Books for Any Appetite
My insatiable appetite for good food is matched by a similar craving for books. When the two converge I simmer up some tea, huddle under the covers and don't come out 'til I've read my fill. Months pass, friends forget what I look like ...such is the life of a foodie. Not to worry, though - I've emerged from this year's reading room bearing a trio of recommendations. These are not cookbooks (though they do contain recipes), but food-related books that will have you laughing, thinking and maybe even changing the way you eat.
Best Food Writing 2007
Edited by Holly Hughes
This compilation of the very best in food-related writing from 2007 includes pieces by Barbara Kingsolver, Anthony Bourdain, Frank Bruni and a host of other familiar names. Covering dozens of topics ("Porno Burrito" by Jonathan Gold; "The Japanese Paradigm" by John Kessler; "The Best Burger" by Raymond Sokolov) in easily-digestible 3-5 page tidbits, this book is perfect to tuck in your handbag for reading here and there at lunch or waiting in line at the bank. Or you could just devour it all in one afternoon like I did.
Eat, Drink and Be Gorgeous:
A Nutritionist's Guide to Living Well While Living it Up
By Esther Blum, MS, RD, CDN, CNS
All those letters after her name mean Esther Blum knows what she's talking about. Her book is smart, yet easy to understand. Best of all, it's funny and conversational - like a long chat with a friend about eating right and looking great. In addition to general information, Blum offers recipes for yummy *healthy* snacks and sweets, body treatments, hangover prevention/remedies, as well as supplement recommendations to aid conditions ranging from thinning hair to decreased sex drive. I dog-eared many pages in this book, and will keep it close at hand for reference.
The Omnivore's Dilemma
A Natural History of Four Meals
By Michael Pollan

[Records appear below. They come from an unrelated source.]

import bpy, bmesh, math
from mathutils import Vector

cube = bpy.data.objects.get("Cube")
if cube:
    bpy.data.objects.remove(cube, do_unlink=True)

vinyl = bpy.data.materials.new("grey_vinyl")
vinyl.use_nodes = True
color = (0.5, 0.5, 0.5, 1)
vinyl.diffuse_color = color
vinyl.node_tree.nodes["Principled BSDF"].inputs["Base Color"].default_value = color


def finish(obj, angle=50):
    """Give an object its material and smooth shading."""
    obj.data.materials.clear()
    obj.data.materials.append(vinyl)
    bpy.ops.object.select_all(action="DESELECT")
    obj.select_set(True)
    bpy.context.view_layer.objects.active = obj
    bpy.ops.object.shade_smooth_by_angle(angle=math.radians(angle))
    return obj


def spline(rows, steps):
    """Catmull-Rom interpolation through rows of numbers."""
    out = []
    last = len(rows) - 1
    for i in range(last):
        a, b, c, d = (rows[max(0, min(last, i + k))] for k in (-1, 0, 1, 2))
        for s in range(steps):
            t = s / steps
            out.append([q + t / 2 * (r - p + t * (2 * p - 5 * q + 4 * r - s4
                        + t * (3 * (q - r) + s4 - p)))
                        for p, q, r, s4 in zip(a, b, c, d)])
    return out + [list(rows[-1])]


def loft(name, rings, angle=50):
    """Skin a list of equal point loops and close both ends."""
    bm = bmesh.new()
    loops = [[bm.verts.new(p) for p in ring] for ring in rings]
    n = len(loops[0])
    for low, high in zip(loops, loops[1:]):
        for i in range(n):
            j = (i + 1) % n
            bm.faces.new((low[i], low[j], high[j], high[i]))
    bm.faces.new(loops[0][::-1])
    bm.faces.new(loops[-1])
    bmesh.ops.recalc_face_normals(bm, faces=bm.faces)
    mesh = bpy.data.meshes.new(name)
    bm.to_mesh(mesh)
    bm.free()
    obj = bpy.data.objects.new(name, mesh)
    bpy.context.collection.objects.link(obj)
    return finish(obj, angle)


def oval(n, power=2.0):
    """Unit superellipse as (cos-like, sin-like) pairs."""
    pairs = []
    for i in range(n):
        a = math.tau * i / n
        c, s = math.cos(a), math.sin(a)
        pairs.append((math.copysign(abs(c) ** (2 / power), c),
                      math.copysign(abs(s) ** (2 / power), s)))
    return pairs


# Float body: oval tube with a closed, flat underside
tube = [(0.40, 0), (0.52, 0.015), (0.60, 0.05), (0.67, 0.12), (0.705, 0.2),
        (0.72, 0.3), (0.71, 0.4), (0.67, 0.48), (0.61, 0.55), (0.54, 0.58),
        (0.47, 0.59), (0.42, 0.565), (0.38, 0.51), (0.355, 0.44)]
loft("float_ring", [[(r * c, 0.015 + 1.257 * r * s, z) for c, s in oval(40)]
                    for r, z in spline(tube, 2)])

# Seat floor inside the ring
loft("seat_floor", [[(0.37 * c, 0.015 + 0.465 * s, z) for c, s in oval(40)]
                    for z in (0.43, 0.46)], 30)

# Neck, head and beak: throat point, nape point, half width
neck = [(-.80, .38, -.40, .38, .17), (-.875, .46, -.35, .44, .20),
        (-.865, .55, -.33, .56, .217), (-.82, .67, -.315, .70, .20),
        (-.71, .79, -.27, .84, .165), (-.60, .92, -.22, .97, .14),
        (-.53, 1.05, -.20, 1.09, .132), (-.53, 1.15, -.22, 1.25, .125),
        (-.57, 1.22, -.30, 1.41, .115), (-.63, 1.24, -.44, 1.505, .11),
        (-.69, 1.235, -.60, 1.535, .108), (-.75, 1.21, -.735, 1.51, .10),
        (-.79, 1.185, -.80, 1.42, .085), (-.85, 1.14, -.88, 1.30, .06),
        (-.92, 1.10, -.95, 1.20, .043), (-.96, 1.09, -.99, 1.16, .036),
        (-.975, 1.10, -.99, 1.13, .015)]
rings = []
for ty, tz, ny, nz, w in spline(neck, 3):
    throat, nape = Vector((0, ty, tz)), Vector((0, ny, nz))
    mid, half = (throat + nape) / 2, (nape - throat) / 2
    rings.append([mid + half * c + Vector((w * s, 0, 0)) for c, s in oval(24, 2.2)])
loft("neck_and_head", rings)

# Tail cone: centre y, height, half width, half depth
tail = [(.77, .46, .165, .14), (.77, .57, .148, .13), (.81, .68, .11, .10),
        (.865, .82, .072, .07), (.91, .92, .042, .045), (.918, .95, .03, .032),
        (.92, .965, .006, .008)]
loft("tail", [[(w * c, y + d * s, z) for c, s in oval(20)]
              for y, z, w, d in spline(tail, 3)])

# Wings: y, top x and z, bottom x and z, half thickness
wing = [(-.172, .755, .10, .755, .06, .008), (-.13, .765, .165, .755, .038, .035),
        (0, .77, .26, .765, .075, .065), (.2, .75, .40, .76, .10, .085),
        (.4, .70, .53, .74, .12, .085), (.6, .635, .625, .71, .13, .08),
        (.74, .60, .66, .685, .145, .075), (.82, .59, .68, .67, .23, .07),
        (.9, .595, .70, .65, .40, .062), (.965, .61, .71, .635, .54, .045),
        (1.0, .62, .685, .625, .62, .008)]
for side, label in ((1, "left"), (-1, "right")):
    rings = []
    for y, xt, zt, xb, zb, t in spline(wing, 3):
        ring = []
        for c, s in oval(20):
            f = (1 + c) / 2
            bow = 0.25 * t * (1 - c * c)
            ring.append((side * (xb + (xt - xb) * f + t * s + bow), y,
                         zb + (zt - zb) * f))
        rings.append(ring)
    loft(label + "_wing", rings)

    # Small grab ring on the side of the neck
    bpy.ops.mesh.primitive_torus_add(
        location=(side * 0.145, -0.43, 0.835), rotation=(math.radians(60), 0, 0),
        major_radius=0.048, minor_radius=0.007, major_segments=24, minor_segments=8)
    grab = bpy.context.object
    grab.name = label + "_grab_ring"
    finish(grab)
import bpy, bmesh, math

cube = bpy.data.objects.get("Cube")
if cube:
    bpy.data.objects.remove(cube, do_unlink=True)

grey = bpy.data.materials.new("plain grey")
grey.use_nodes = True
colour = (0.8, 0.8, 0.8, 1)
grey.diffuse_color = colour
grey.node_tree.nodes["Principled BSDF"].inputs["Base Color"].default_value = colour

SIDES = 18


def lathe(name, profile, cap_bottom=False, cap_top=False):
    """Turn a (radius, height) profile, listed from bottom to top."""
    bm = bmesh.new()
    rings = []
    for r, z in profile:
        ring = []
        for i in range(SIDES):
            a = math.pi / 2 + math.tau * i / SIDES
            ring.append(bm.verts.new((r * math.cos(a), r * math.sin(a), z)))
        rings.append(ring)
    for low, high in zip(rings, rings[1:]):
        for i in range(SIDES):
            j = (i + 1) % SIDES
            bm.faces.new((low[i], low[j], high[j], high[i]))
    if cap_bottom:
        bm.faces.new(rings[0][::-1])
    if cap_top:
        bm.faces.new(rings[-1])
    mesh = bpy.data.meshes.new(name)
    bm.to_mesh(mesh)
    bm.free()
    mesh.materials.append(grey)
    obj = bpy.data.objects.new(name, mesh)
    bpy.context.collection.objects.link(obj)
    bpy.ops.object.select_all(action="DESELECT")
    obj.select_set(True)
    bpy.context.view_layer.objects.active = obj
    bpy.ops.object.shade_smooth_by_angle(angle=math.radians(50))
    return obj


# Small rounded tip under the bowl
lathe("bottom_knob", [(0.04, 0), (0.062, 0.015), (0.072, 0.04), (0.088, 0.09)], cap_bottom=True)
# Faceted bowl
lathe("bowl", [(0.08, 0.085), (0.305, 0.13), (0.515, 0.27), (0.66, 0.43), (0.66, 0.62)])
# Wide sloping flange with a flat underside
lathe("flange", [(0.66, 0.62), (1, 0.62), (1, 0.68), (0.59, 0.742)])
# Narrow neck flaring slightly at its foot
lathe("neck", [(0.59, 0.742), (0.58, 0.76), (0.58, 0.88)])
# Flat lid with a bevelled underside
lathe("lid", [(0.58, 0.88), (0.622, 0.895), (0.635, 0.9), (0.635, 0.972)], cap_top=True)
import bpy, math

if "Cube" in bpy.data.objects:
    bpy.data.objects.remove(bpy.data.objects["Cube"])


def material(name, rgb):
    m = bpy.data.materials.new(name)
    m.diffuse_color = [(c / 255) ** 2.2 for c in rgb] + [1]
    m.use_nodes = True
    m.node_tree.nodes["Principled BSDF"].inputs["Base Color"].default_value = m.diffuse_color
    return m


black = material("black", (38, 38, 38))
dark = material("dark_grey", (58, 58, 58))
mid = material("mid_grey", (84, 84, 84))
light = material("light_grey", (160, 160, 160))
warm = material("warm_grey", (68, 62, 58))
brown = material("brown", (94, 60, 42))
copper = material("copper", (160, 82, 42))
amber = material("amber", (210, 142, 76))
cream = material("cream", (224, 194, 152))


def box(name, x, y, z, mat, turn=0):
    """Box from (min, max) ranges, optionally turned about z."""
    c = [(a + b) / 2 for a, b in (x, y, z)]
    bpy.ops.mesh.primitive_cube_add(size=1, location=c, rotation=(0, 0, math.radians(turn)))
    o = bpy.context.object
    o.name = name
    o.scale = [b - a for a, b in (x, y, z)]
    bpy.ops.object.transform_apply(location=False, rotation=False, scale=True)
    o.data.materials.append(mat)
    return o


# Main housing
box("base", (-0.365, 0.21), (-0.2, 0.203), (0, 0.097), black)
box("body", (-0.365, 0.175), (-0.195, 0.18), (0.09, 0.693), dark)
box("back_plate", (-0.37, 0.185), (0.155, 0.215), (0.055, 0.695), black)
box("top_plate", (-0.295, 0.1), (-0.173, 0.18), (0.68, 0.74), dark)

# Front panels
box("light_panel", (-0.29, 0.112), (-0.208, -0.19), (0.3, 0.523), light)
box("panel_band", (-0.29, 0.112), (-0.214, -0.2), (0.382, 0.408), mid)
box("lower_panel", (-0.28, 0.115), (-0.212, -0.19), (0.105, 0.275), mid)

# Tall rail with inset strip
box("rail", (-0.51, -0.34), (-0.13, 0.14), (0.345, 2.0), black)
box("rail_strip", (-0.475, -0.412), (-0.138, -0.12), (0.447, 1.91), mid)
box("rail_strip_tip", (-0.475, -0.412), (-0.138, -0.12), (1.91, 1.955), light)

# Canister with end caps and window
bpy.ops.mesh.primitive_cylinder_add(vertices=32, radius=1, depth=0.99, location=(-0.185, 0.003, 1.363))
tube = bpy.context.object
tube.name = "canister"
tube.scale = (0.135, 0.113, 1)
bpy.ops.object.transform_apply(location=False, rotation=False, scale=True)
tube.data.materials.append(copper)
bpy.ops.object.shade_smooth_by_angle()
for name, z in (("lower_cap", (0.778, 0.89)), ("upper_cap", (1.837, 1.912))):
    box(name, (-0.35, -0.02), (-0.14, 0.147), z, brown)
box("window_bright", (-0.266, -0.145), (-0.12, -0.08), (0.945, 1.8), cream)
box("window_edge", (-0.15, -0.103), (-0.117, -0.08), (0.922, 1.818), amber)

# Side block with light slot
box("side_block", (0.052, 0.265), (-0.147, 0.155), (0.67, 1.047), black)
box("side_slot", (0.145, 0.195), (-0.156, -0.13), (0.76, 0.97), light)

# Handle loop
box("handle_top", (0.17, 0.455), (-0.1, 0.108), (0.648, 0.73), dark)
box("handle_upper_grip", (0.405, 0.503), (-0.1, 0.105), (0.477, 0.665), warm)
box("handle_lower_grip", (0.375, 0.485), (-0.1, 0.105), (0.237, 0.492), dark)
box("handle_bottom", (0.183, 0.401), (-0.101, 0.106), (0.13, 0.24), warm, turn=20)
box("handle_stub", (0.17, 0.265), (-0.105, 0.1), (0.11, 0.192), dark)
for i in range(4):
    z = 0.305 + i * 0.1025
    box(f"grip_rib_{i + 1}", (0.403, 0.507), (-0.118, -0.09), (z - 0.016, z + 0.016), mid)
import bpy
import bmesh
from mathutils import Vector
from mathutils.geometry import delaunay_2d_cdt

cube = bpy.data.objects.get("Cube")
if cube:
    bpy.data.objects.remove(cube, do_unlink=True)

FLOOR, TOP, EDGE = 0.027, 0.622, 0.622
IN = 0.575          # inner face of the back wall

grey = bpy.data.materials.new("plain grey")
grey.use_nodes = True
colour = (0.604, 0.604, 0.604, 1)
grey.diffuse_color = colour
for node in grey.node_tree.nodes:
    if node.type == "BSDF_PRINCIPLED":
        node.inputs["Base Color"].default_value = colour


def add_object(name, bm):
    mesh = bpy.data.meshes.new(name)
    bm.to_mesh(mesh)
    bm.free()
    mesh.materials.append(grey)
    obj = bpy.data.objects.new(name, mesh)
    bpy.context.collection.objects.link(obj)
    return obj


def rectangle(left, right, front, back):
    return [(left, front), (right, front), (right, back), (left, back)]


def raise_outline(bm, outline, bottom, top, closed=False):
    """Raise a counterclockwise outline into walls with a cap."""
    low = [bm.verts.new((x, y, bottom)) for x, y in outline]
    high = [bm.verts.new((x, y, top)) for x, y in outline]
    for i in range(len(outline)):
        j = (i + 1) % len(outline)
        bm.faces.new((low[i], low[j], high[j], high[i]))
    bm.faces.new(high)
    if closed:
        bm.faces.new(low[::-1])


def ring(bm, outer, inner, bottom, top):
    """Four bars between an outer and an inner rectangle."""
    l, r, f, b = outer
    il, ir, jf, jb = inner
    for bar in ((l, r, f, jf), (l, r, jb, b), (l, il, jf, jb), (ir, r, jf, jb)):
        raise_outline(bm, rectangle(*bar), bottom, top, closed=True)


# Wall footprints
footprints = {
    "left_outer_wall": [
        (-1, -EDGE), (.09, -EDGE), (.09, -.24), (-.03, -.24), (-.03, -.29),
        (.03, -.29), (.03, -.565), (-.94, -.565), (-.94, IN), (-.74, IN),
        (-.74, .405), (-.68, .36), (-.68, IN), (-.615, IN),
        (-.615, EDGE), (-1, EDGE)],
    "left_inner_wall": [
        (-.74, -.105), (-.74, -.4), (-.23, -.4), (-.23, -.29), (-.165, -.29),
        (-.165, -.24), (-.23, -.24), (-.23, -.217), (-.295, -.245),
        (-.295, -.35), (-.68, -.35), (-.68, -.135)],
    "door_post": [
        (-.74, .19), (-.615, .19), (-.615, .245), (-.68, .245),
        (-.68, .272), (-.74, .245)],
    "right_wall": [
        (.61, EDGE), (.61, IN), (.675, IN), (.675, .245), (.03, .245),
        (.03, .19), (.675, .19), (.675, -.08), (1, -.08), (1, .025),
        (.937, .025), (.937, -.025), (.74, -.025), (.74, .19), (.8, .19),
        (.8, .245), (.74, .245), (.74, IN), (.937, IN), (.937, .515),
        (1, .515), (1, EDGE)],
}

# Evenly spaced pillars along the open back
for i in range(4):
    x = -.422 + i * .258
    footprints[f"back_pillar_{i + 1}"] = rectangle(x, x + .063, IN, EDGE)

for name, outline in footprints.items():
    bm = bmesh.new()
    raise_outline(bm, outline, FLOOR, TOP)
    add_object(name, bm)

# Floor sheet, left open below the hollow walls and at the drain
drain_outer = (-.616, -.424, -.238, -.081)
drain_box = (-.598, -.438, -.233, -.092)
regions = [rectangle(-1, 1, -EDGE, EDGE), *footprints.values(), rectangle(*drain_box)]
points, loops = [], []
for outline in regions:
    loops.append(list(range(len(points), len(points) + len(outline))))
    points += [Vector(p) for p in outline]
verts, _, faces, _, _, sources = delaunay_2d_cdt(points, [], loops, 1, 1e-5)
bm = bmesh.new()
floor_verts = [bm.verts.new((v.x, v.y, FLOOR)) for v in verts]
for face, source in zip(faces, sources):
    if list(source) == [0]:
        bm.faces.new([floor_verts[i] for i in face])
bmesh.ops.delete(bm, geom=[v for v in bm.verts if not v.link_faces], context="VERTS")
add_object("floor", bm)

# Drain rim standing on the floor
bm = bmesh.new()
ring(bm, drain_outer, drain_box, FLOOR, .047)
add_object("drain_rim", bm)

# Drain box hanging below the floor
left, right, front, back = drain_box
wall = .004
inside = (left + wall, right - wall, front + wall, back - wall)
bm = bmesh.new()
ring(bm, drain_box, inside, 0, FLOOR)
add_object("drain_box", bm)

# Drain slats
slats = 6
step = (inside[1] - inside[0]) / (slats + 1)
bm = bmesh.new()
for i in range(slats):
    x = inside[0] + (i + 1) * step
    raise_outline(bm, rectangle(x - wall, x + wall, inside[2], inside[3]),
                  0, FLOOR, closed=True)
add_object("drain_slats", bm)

Local. Grass-fed. Seasonal. Organic. Beyond Organic. These buzzwords are used over and over again in food-related journalism. To find out what they (and dozens of others) really mean, this is the book to read. In it, Michael Pollan performs a minute dissection of the American food chain and what he uncovers is fascinating, disturbing and ultimately, illuminating. The Omnivore's Dilemma was published in 2006, but it's taken me a long time to work my way through it. Eschewing scare-tactics and random, alarming factoids, Pollan instead relies on solid research and straight-up reporting to inform us about what we're piling on our plates. From the introduction: "...our eating turns nature into culture, transforming the body of the world into our bodies and minds." I found this book optimistic, in its own peculiar way - Pollan wants us to remember that knowledge is power.